**YOUR ASSIGNMENT**
Below is some data. Retype exactly the lines starting at the one with "TOP, FLOOR = 0.075, 0.051" and ending at the one with "bm = bmesh.new()".

**Document images with source code**
[Start of Attachment]

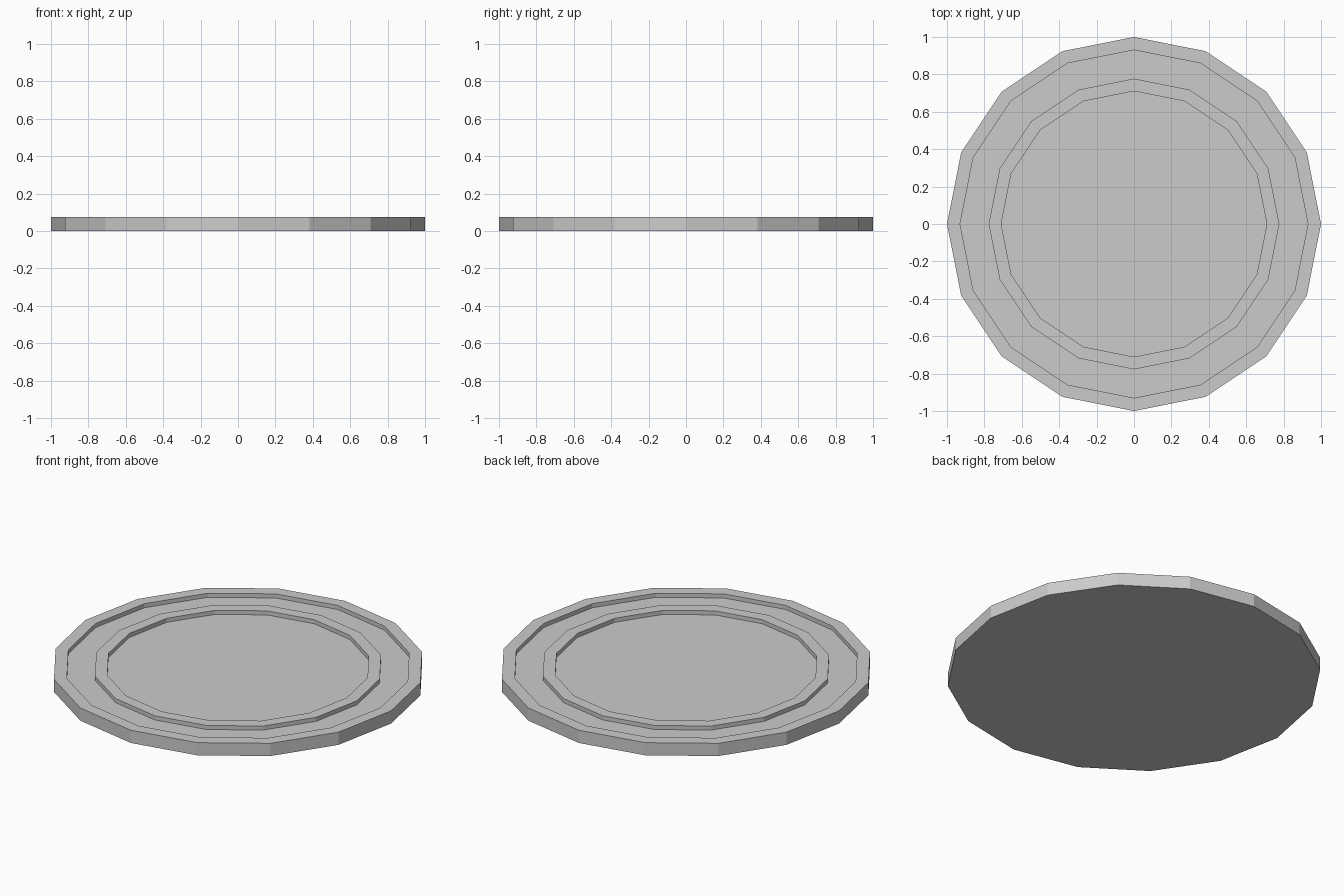
import bpy, bmesh
from math import cos, sin, tau

if "Cube" in bpy.data.objects:
    bpy.data.objects.remove(bpy.data.objects["Cube"])

SIDES = 16
TOP, FLOOR = 0.075, 0.051

# Half profile (radius, height) from the bottom edge to the recessed centre
PROFILE = [
    (1.0, 0.0), (1.0, TOP),        # outer wall
    (0.93, TOP), (0.93, FLOOR),    # outer rim, groove wall
    (0.777, FLOOR), (0.777, TOP),  # groove floor, inner wall
    (0.71, TOP), (0.71, FLOOR),    # raised inner ring, centre recess
]


def lathe(name, profile, sides):
    bm = bmesh.new()
    rings = [[bm.verts.new((r * cos(tau * i / sides), r * sin(tau * i / sides), z))
              for i in range(sides)] for r, z in profile]
    for a, b in zip(rings, rings[1:]):
        for i in range(sides):
            j = (i + 1) % sides
            bm.faces.new((a[i], a[j], b[j], b[i]))
    bm.faces.new(rings[0][::-1])
    bm.faces.new(rings[-1])
    bmesh.ops.recalc_face_normals(bm, faces=bm.faces)
    mesh = bpy.data.meshes.new(name)
    bm.to_mesh(mesh)
    bm.free()
    obj = bpy.data.objects.new(name, mesh)
    bpy.context.collection.objects.link(obj)
    return obj


# Faceted round plate with two raised rings
lathe("ringed_disc", PROFILE, SIDES)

[End of Attachment]

**RESULT FOR THIS EXERCISE**
TOP, FLOOR = 0.075, 0.051

# Half profile (radius, height) from the bottom edge to the recessed centre
PROFILE = [
    (1.0, 0.0), (1.0, TOP),        # outer wall
    (0.93, TOP), (0.93, FLOOR),    # outer rim, groove wall
    (0.777, FLOOR), (0.777, TOP),  # groove floor, inner wall
    (0.71, TOP), (0.71, FLOOR),    # raised inner ring, centre recess
]


def lathe(name, profile, sides):
    bm = bmesh.new()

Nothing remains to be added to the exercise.